> [Exercise]:
In the records below, count the lines that have "data" and answer with the number alone.

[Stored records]
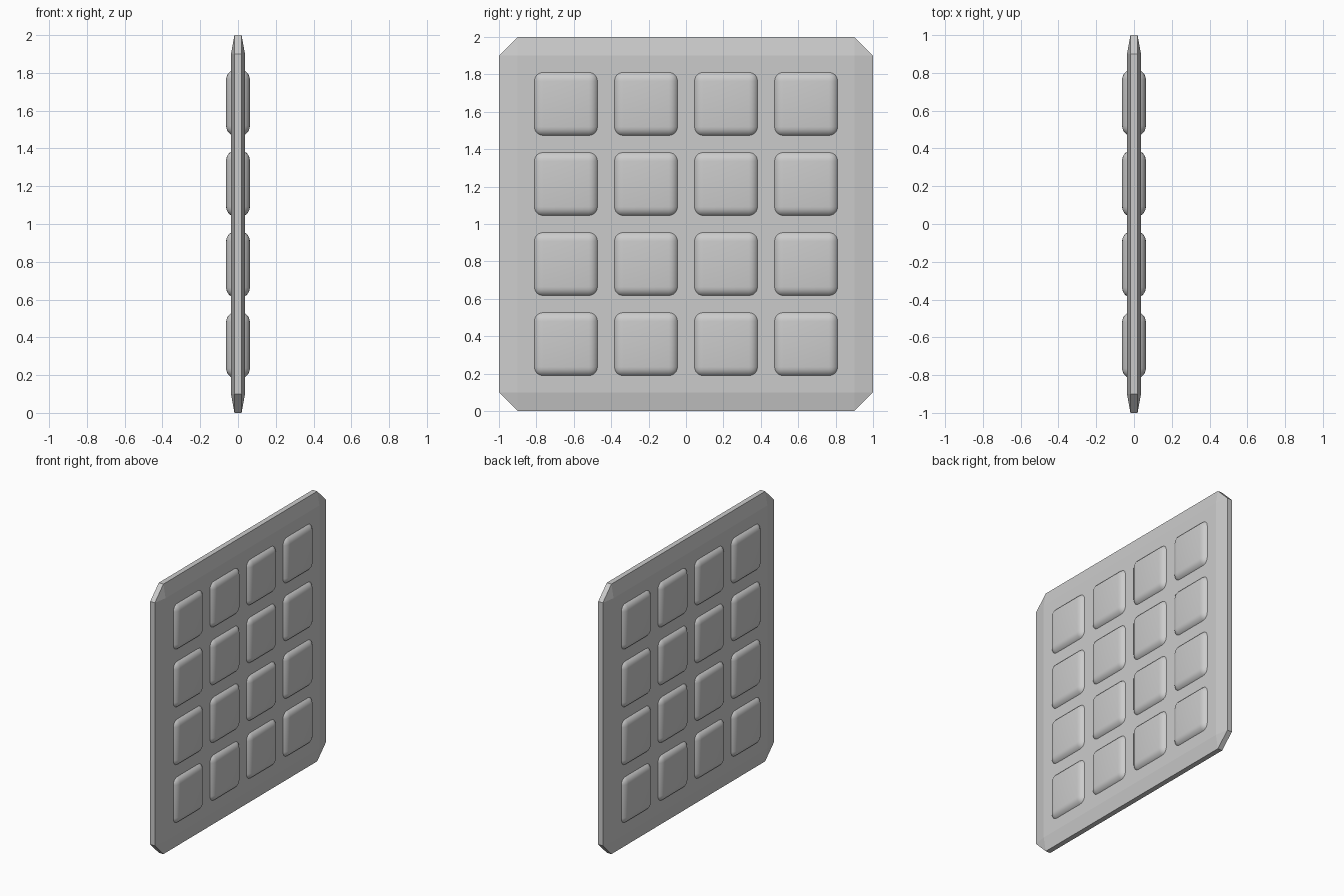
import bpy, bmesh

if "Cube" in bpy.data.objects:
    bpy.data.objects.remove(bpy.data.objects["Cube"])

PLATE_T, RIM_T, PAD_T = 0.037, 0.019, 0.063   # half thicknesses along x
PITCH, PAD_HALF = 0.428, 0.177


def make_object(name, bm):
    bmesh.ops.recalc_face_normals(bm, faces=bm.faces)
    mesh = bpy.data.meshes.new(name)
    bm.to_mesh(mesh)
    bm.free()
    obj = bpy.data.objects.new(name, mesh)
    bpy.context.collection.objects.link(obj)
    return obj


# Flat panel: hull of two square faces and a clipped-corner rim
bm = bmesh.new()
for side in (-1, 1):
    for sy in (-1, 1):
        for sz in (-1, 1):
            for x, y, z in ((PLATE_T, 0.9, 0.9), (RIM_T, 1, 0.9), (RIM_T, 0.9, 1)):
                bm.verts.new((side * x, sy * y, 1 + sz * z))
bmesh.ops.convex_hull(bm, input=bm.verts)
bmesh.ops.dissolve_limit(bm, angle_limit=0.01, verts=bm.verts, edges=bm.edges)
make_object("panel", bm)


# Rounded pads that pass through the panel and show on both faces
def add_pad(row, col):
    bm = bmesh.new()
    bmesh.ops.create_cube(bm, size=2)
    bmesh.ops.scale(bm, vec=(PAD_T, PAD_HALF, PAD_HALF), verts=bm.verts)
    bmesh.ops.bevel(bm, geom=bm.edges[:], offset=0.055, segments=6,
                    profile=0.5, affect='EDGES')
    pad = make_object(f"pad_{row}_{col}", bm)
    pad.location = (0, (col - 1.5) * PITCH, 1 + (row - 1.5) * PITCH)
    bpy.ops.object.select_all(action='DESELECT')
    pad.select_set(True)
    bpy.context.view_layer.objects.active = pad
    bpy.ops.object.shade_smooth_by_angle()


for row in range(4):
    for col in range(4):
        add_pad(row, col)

> [Answer to this problem]:
4